From the entries that follow, copy exactly the lines beginning at the line holding "const hatchWall = add('hatchWall', wall([-Z" and continuing through the line holding "box('roof', -0.806, 0.806, TOP, 2, -0.537, 0.537);".
START Data
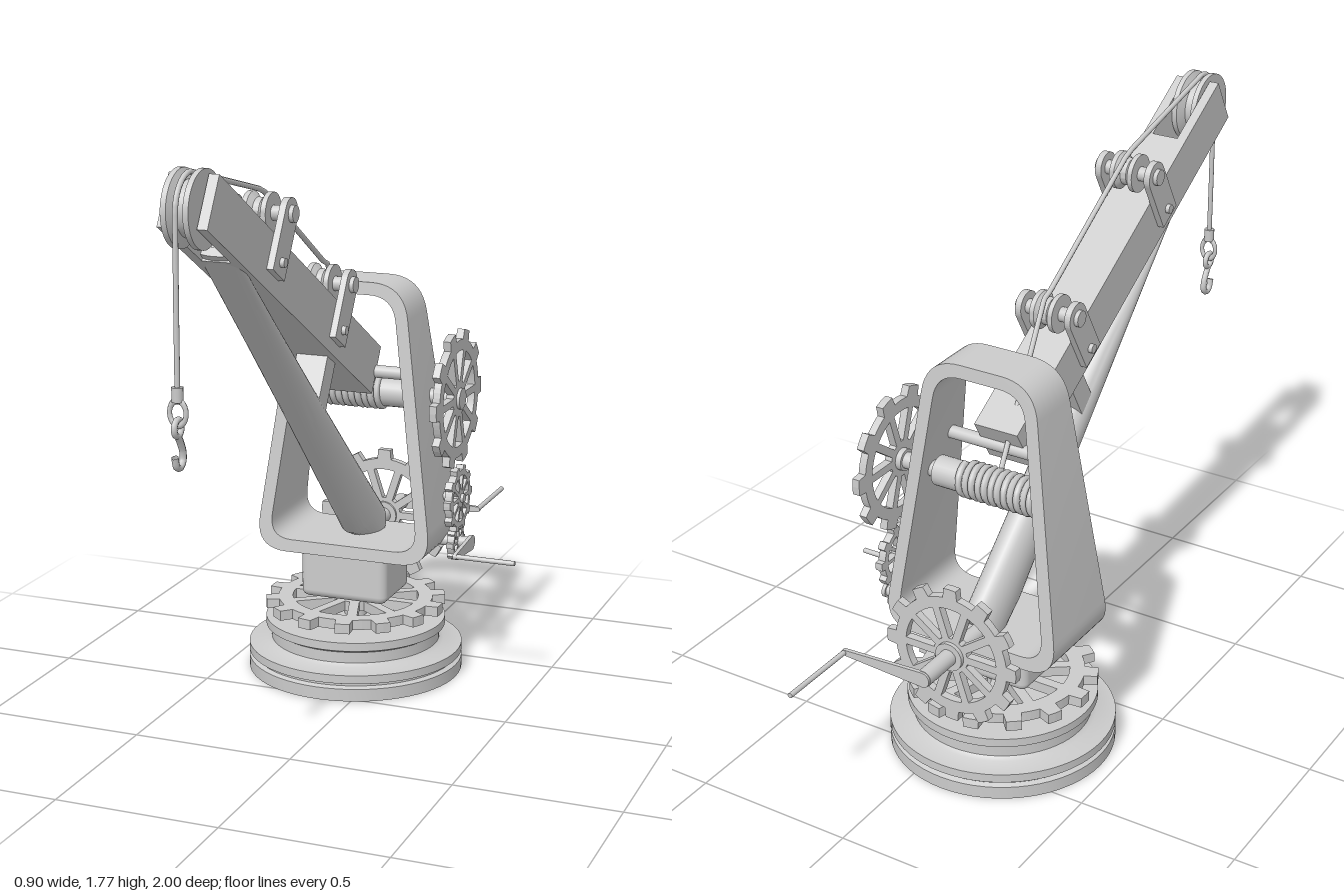
import * as THREE from 'three';
import { toCreasedNormals } from 'three/addons/utils/BufferGeometryUtils.js';
import { RoundedBoxGeometry } from 'three/addons/geometries/RoundedBoxGeometry.js';

const CX = -0.11; // centre plane of the crane
const mat = new THREE.MeshStandardMaterial({ color: 0xcccccc, side: THREE.DoubleSide });
const V2 = (x, y) => new THREE.Vector2(x, y);
const V3 = (x, y, z) => new THREE.Vector3(x, y, z);

function add(parent, name, geo, x = 0, y = 0, z = 0) {
  const m = new THREE.Mesh(geo, mat);
  m.name = name;
  m.position.set(x, y, z);
  parent.add(m);
  return m;
}

// Cylinder between two points
function rod(parent, name, a, b, r, sides = 24) {
  const m = add(parent, name, new THREE.CylinderGeometry(r, r, a.distanceTo(b), sides));
  m.position.copy(a).lerp(b, 0.5);
  m.quaternion.setFromUnitVectors(V3(0, 1, 0), b.clone().sub(a).normalize());
  return m;
}

function extrude(shape, depth) {
  return new THREE.ExtrudeGeometry(shape, { depth, bevelEnabled: false, curveSegments: 10 }).translate(0, 0, -depth / 2);
}

// Plate drawn in the (z, y) plane and centred on x
function sidePlate(parent, name, shape, width, x) {
  return add(parent, name, toCreasedNormals(extrude(shape, width), 0.6).rotateY(-Math.PI / 2), x);
}

// Polygon with rounded corners
function roundedPolygon(pts, radius, target) {
  pts.forEach((p, i) => {
    const prev = pts[(i + pts.length - 1) % pts.length], next = pts[(i + 1) % pts.length];
    const a = p.clone().add(prev.clone().sub(p).setLength(radius));
    const b = p.clone().add(next.clone().sub(p).setLength(radius));
    if (i) target.lineTo(a.x, a.y); else target.moveTo(a.x, a.y);
    target.quadraticCurveTo(p.x, p.y, b.x, b.y);
  });
  target.closePath();
  return target;
}

// Spoked gear lying in the xy plane
function gearGeometry(R, teeth, spokes, depth) {
  const shape = new THREE.Shape(), step = (Math.PI * 2) / teeth, root = R * 0.86;
  for (let i = 0; i < teeth; i++) {
    [[-0.5, root], [-0.36, root], [-0.24, root], [-0.18, R], [0, R], [0.18, R], [0.24, root], [0.36, root]].forEach(([f, r], k) => {
      const a = (i + f) * step;
      shape[i + k ? 'lineTo' : 'moveTo'](r * Math.cos(a), r * Math.sin(a));
    });
  }
  shape.closePath();
  const inner = R * 0.26, outer = R * 0.7, half = R * 0.055;
  for (let i = 0; i < spokes; i++) {
    const a0 = (i * Math.PI * 2) / spokes, a1 = a0 + (Math.PI * 2) / spokes;
    const hole = new THREE.Path(), o = half / outer, n = half / inner;
    hole.absarc(0, 0, outer, a0 + o, a1 - o, false);
    hole.absarc(0, 0, inner, a1 - n, a0 + n, true);
    hole.closePath();
    shape.holes.push(hole);
  }
  return extrude(shape, depth);
}

// Crank: axle along +z, arm along +x, handle along +z
function crank(parent, name, arm, handle) {
  const g = new THREE.Group();
  g.name = name;
  const s = new THREE.Shape();
  s.moveTo(0, -0.024);
  s.lineTo(arm, -0.009);
  s.absarc(arm, 0, 0.009, -Math.PI / 2, Math.PI / 2, false);
  s.lineTo(0, 0.024);
  s.absarc(0, 0, 0.024, Math.PI / 2, Math.PI * 1.5, false);
  add(g, name + 'Arm', extrude(s, 0.012));
  rod(g, name + 'Handle', V3(arm, 0, 0), V3(arm, 0, handle), 0.008, 12);
  parent.add(g);
  return g;
}

function lathe(points, segments = 64) {
  return toCreasedNormals(new THREE.LatheGeometry(points.map(p => V2(...p)), segments), 0.6);
}

// Grooved wheel with its axle along x
function pulley(parent, name, r, w, y, z) {
  const g = lathe([[0, -w], [r, -w], [r, -w * 0.6], [r * 0.72, -w * 0.25], [r * 0.72, w * 0.25], [r, w * 0.6], [r, w], [0, w]], 40);
  return add(parent, name, g.rotateZ(Math.PI / 2), CX, y, z);
}

export function createModel() {
  const crane = new THREE.Group();
  crane.name = 'crane';

  // Hollow stepped base, turntable gear and pedestal
  add(crane, 'base', lathe([
    [0, 0.13], [0.06, 0.13], [0.06, 0.115], [0.1, 0.115], [0.1, 0.13], [0.25, 0.13], [0.25, 0.07], [0.32, 0.06], [0.32, 0],
    [0.345, 0], [0.345, 0.04], [0.33, 0.046], [0.33, 0.052], [0.345, 0.058], [0.345, 0.085], [0.285, 0.09],
    [0.272, 0.1], [0.272, 0.135], [0.29, 0.145], [0.29, 0.172], [0, 0.172]]), CX, 0, -0.31);
  rod(crane, 'turntableShaft', V3(CX, 0.16, -0.31), V3(CX, 0.28, -0.31), 0.036);
  add(crane, 'turntableGear', gearGeometry(0.29, 14, 10, 0.032).rotateX(Math.PI / 2), CX, 0.218, -0.31);
  add(crane, 'pedestal', new RoundedBoxGeometry(0.29, 0.17, 0.226, 3, 0.025), CX, 0.333, -0.305);

  // Trapezoid frame, its depth shrinking towards the top
  const ring = roundedPolygon([V2(-0.3, 0.395), V2(0.3, 0.395), V2(0.178, 1.275), V2(-0.178, 1.275)], 0.11, new THREE.Shape());
  ring.holes.push(roundedPolygon([V2(-0.253, 0.435), V2(0.253, 0.435), V2(0.143, 1.235), V2(-0.143, 1.235)], 0.08, new THREE.Path()));
  let frame = extrude(ring, 2);
  const p = frame.attributes.position;
  for (let i = 0; i < p.count; i++) p.setZ(i, p.getZ(i) * (0.157 - 0.079 * (p.getY(i) - 0.395) / 0.88));
  frame = toCreasedNormals(frame, 0.6);
  add(crane, 'frame', frame, CX, 0, -0.342);

  // Boom with a forked tip
  const d = V2(0.86, 0.51), n = V2(-0.51, 0.86), tip = V2(0.925, 1.625);
  const along = (s, t) => tip.clone().addScaledVector(d, -s).addScaledVector(n, t);
  const boomPart = (s0, s1) => new THREE.Shape([along(s1, 0), along(s0, 0), along(s0, 0.156), along(s1, 0.156)]);
  sidePlate(crane, 'boom', boomPart(0.24, 1.38), 0.145, CX);
  for (const side of [-1, 1]) sidePlate(crane, 'boomCheek', boomPart(0, 0.24), 0.03, CX + side * 0.0575);
  rod(crane, 'boomPivot', V3(-0.32, 0.985, -0.3), V3(0.1, 0.985, -0.3), 0.02);

  // Strut growing deeper towards its foot, cut level on the frame floor
  const strut = new THREE.CylinderGeometry(1, 1, 1, 32, 12);
  const sp = strut.attributes.position;
  const top = V2(0.72, 1.53), foot = V2(-0.42, 0.43);
  const dir = top.clone().sub(foot).normalize();
  for (let i = 0; i < sp.count; i++) {
    const t = sp.getY(i) + 0.5, c = foot.clone().lerp(top, t), h = sp.getZ(i) * (0.098 - 0.083 * t);
    sp.setXYZ(i, sp.getX(i) * 0.058, Math.max(0.42, c.y - dir.x * h), c.x + dir.y * h);
  }
  strut.computeVertexNormals();
  add(crane, 'strut', toCreasedNormals(strut, 0.6), CX);
  const brace = add(crane, 'strutBrace', new THREE.BoxGeometry(0.1, 0.2, 0.07), CX, 1.02, 0.06);
  brace.rotation.x = -0.53;

  // Rope guides on the boom: bracket plates, wheel, axle and bolts
  for (const [z, y] of [[0.418, 1.593], [-0.04, 1.31]]) {
    const g = new THREE.Group();
    g.name = 'ropeGuide';
    const s = new THREE.Shape();
    s.moveTo(-0.046, -0.183);
    s.lineTo(0.046, -0.183);
    s.absarc(0, 0, 0.046, 0, Math.PI, false);
    s.closePath();
    for (const side of [-1, 1]) {
      const plate = add(g, 'guideBracket', extrude(s, 0.02).rotateY(-Math.PI / 2), CX + side * 0.083, y, z);
      plate.rotation.x = -0.535;
      for (const [k, r] of [[0, 0.025], [0.145, 0.014]]) {
        const bz = z + 0.51 * k, by = y - 0.86 * k;
        rod(g, 'guideBolt', V3(CX + side * 0.08, by, bz), V3(CX + side * 0.106, by, bz), r, 16);
      }
    }
    pulley(g, 'guideWheel', 0.058, 0.038, y, z);
    rod(g, 'guideAxle', V3(CX - 0.08, y, z), V3(CX + 0.08, y, z), 0.022);
    crane.add(g);
  }
  pulley(crane, 'tipPulley', 0.107, 0.04, 1.668, 0.863);
  rod(crane, 'tipAxle', V3(CX - 0.07, 1.668, 0.863), V3(CX + 0.07, 1.668, 0.863), 0.02);

  // Winch drum with wound rope
  const WY = 0.9, WZ = -0.385;
  rod(crane, 'winchDrum', V3(-0.305, WY, WZ), V3(0.055, WY, WZ), 0.046);
  rod(crane, 'winchShaft', V3(-0.32, WY, WZ), V3(0.22, WY, WZ), 0.025);
  const coil = [], turns = 12;
  for (let i = 0; i <= turns * 16; i++) {
    const a = (i / 16) * Math.PI * 2;
    coil.push(V3(-0.295 + (0.26 * i) / (turns * 16), WY + 0.047 * Math.cos(a), WZ + 0.047 * Math.sin(a)));
  }
  add(crane, 'woundRope', new THREE.TubeGeometry(new THREE.CatmullRomCurve3(coil), turns * 20, 0.011, 6));

  // Rope over the guides and the tip pulley
  const rope = [V3(-0.14, 0.945, -0.36), V3(CX, 1.362, -0.075), V3(CX, 1.376, -0.04), V3(CX, 1.645, 0.39), V3(CX, 1.66, 0.43)];
  for (let i = 0; i <= 6; i++) {
    const a = Math.PI * (0.46 - 0.076 * i);
    rope.push(V3(CX, 1.668 + 0.1 * Math.sin(a), 0.863 + 0.1 * Math.cos(a)));
  }
  rope.push(V3(CX, 1.4, 0.968), V3(CX, 1.2, 0.97));
  const path = new THREE.CurvePath();
  for (let i = 1; i < rope.length; i++) path.add(new THREE.LineCurve3(rope[i - 1], rope[i]));
  add(crane, 'rope', new THREE.TubeGeometry(path, 200, 0.008, 8));

  // Rope clamp, eye and hook
  rod(crane, 'ropeClamp', V3(CX, 1.175, 0.97), V3(CX, 1.215, 0.97), 0.016, 12);
  const eye = add(crane, 'ropeEye', new THREE.TorusGeometry(0.024, 0.007, 8, 24), CX, 1.145, 0.97);
  eye.scale.y = 1.4;
  const loop = add(crane, 'hookEye', new THREE.TorusGeometry(0.022, 0.009, 8, 24), CX, 1.105, 0.972);
  loop.rotation.y = Math.PI / 2;
  const hook = [[0.972, 1.083], [0.958, 1.062], [0.945, 1.035], [0.945, 1.01], [0.963, 0.995], [0.983, 1.002], [0.993, 1.03]];
  add(crane, 'hook', new THREE.TubeGeometry(new THREE.CatmullRomCurve3(hook.map(([z, y]) => V3(CX, y, z))), 40, 0.01, 8));

  // Side gear train and its crank
  for (const [name, R, teeth, y, x] of [['winchGear', 0.22, 10, WY, 0.2], ['idlerGear', 0.108, 10, 0.575, 0.21], ['pinion', 0.06, 8, 0.43, 0.205]]) {
    add(crane, name, gearGeometry(R, teeth, teeth, 0.024).rotateY(Math.PI / 2), x, y, WZ + 0.005);
  }
  rod(crane, 'winchHub', V3(0.17, WY, WZ), V3(0.222, WY, WZ), 0.034);
  rod(crane, 'idlerShaft', V3(0.13, 0.575, WZ), V3(0.232, 0.575, WZ), 0.014);
  rod(crane, 'sideCrankShaft', V3(0.12, 0.43, WZ), V3(0.26, 0.43, WZ), 0.018);
  const sideCrank = crank(crane, 'sideCrank', 0.155, 0.195);
  sideCrank.position.set(0.255, 0.43, WZ);
  sideCrank.rotation.set(0, Math.PI / 2, Math.PI);

  // Rear slewing gear and its crank
  add(crane, 'rearGear', gearGeometry(0.222, 12, 10, 0.025), CX, 0.432, -0.58);
  rod(crane, 'rearHub', V3(CX, 0.432, -0.56), V3(CX, 0.432, -0.605), 0.045);
  rod(crane, 'rearShaft', V3(CX, 0.432, -0.4), V3(CX, 0.432, -0.735), 0.026);
  const rearCrank = crank(crane, 'rearCrank', 0.272, 0.264);
  rearCrank.position.set(CX, 0.432, -0.736);
  rearCrank.rotation.x = Math.PI;

  return crane;
}
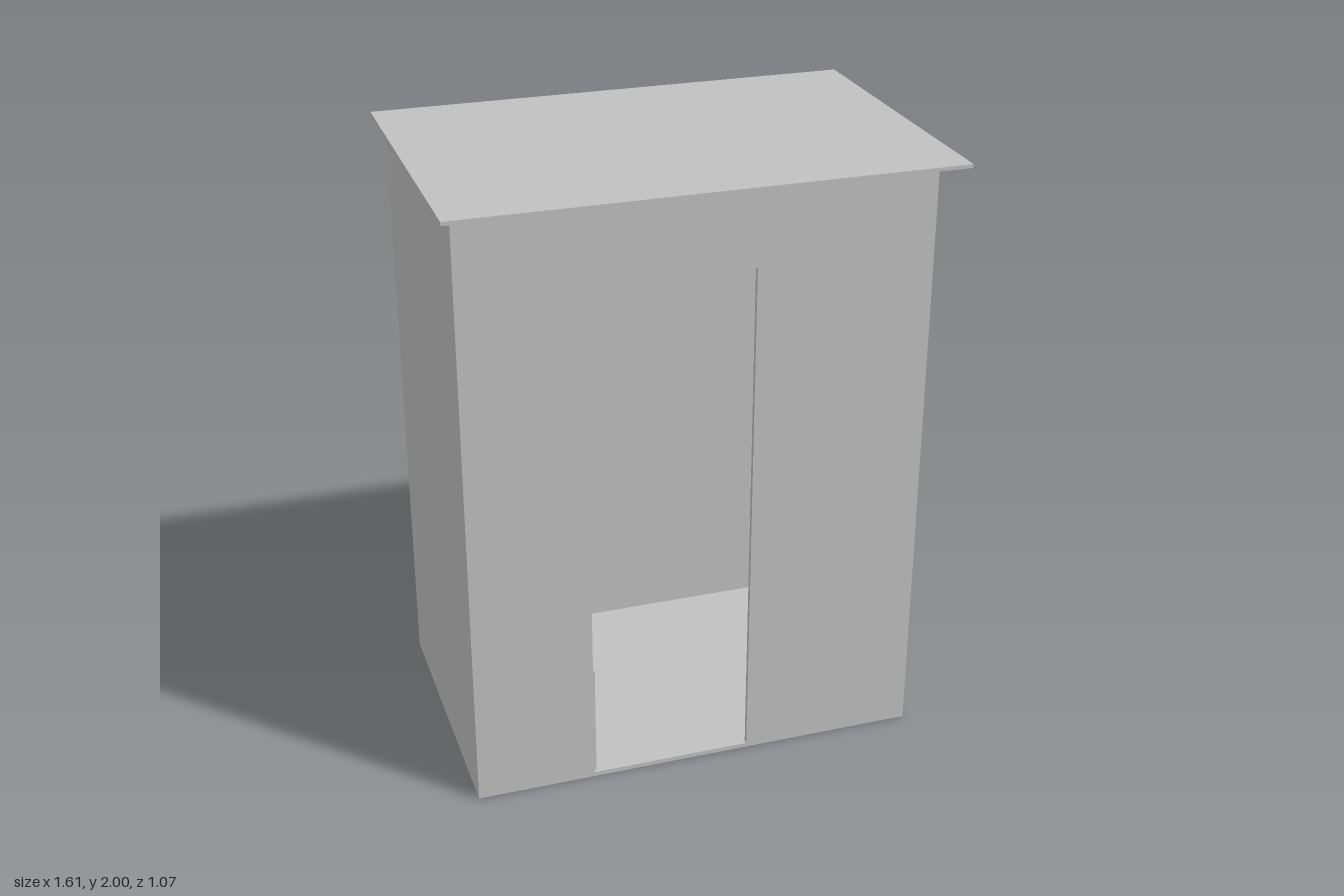
import * as THREE from 'three';

const grey = new THREE.MeshStandardMaterial({ color: 0xc0c0c0 });
grey.name = 'plainGrey';

// Body limits and wall thickness
const X0 = -0.77, X1 = 0.725, Z = 0.48, TOP = 1.988, T = 0.015;

export function createModel() {
  const group = new THREE.Group();
  group.name = 'booth';

  const add = (name, geometry) => {
    const mesh = new THREE.Mesh(geometry, grey);
    mesh.name = name;
    group.add(mesh);
    return mesh;
  };

  // Box given by its lower and upper corners
  const box = (name, x0, x1, y0, y1, z0, z1) => {
    const g = new THREE.BoxGeometry(x1 - x0, y1 - y0, z1 - z0);
    g.translate((x0 + x1) / 2, (y0 + y1) / 2, (z0 + z1) / 2);
    return add(name, g);
  };

  const rect = (Type, x0, x1, y0, y1) => new Type([
    [x0, y0], [x1, y0], [x1, y1], [x0, y1],
  ].map(([x, y]) => new THREE.Vector2(x, y)));

  // Wall panel with one rectangular opening, extruded along +z
  const wall = (outer, hole) => {
    const shape = rect(THREE.Shape, ...outer);
    shape.holes.push(rect(THREE.Path, ...hole));
    return new THREE.ExtrudeGeometry(shape, { depth: T, bevelEnabled: false });
  };

  // Shell: front wall with doorway, side wall with hatch opening, plain walls
  add('frontWall', wall([X0, X1, 0, TOP], [-0.38, 0.15, T, 1.727])).position.z = Z - T;
  const hatchWall = add('hatchWall', wall([-Z + T, Z - T, 0, TOP], [-0.27, 0.27, 0.117, 1.23]));
  hatchWall.rotation.y = Math.PI / 2;
  hatchWall.position.x = X1 - T;
  box('backWall', X0, X1, 0, TOP, -Z, -Z + T);
  box('plainSideWall', X0, X0 + T, 0, TOP, -Z + T, Z - T);
  box('floor', X0 + T, X1 - T, 0, T, -Z + T, Z - T);

  // Hatch panel set back in its opening, with a narrow slit below
  box('hatchPanel', X1 - T, X1 - 0.011, 0.123, 1.23, -0.27, 0.27);

  // Overhanging roof sheet
  box('roof', -0.806, 0.806, TOP, 2, -0.537, 0.537);

  // Bench along the plain side: thin front panel and raised seat slab
  box('benchFront', -0.385, -0.37, T, 0.4, -Z + T, Z - T);
  box('benchSeat', X0 + T, -0.433, 0.4, 0.435, -Z + T, Z - T);
  box('benchBase', X0 + T, -0.445, T, 0.4, -Z + T, Z - T);

  return group;
}
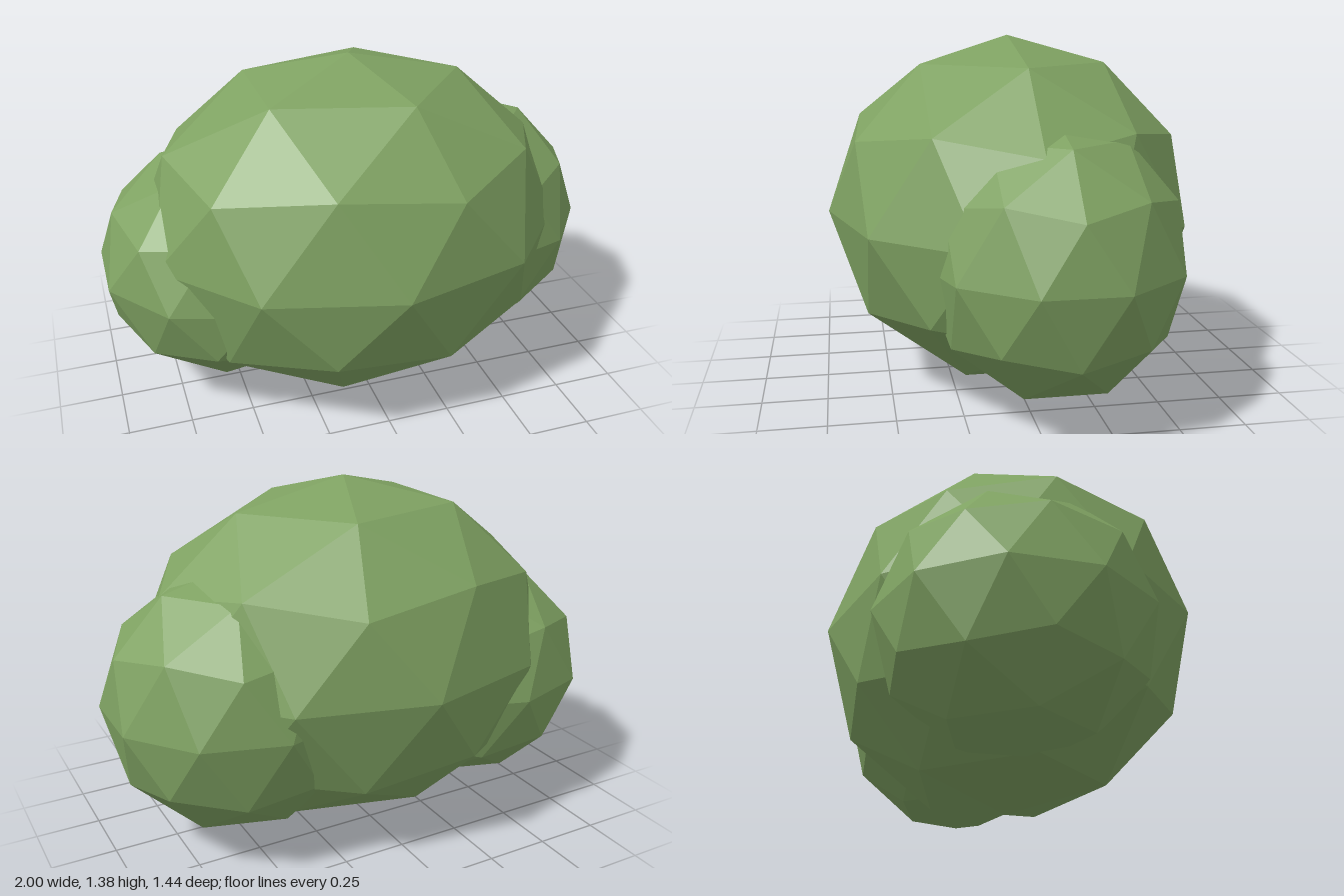
import * as THREE from 'three';

const leaf = new THREE.MeshStandardMaterial({ color: 0x7fa262, flatShading: true, roughness: 1 });

// Faceted ellipsoid with one vertex straight up and one straight down
function clump(name, radii, position) {
  const geometry = new THREE.IcosahedronGeometry(1, 1);
  geometry.rotateZ(-Math.atan2(2, 1 + Math.sqrt(5)));
  geometry.scale(...radii);
  geometry.computeVertexNormals();
  const mesh = new THREE.Mesh(geometry, leaf);
  mesh.name = name;
  mesh.position.set(...position);
  return mesh;
}

export function createModel() {
  const bush = new THREE.Group();
  bush.name = 'bush';
  bush.add(
    // Large middle mass
    clump('mainFoliage', [0.86, 0.69, 0.722], [-0.01, 0.69, 0]),
    // Smaller masses overlapping each side, set slightly back
    clump('leftFoliage', [0.522, 0.52, 0.49], [0.5, 0.59, -0.085]),
    clump('rightFoliage', [0.525, 0.48, 0.52], [-0.5, 0.55, -0.09]),
  );
  return bush;
}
END Data
Exercise response →
  const hatchWall = add('hatchWall', wall([-Z + T, Z - T, 0, TOP], [-0.27, 0.27, 0.117, 1.23]));
  hatchWall.rotation.y = Math.PI / 2;
  hatchWall.position.x = X1 - T;
  box('backWall', X0, X1, 0, TOP, -Z, -Z + T);
  box('plainSideWall', X0, X0 + T, 0, TOP, -Z + T, Z - T);
  box('floor', X0 + T, X1 - T, 0, T, -Z + T, Z - T);

  // Hatch panel set back in its opening, with a narrow slit below
  box('hatchPanel', X1 - T, X1 - 0.011, 0.123, 1.23, -0.27, 0.27);

  // Overhanging roof sheet
  box('roof', -0.806, 0.806, TOP, 2, -0.537, 0.537);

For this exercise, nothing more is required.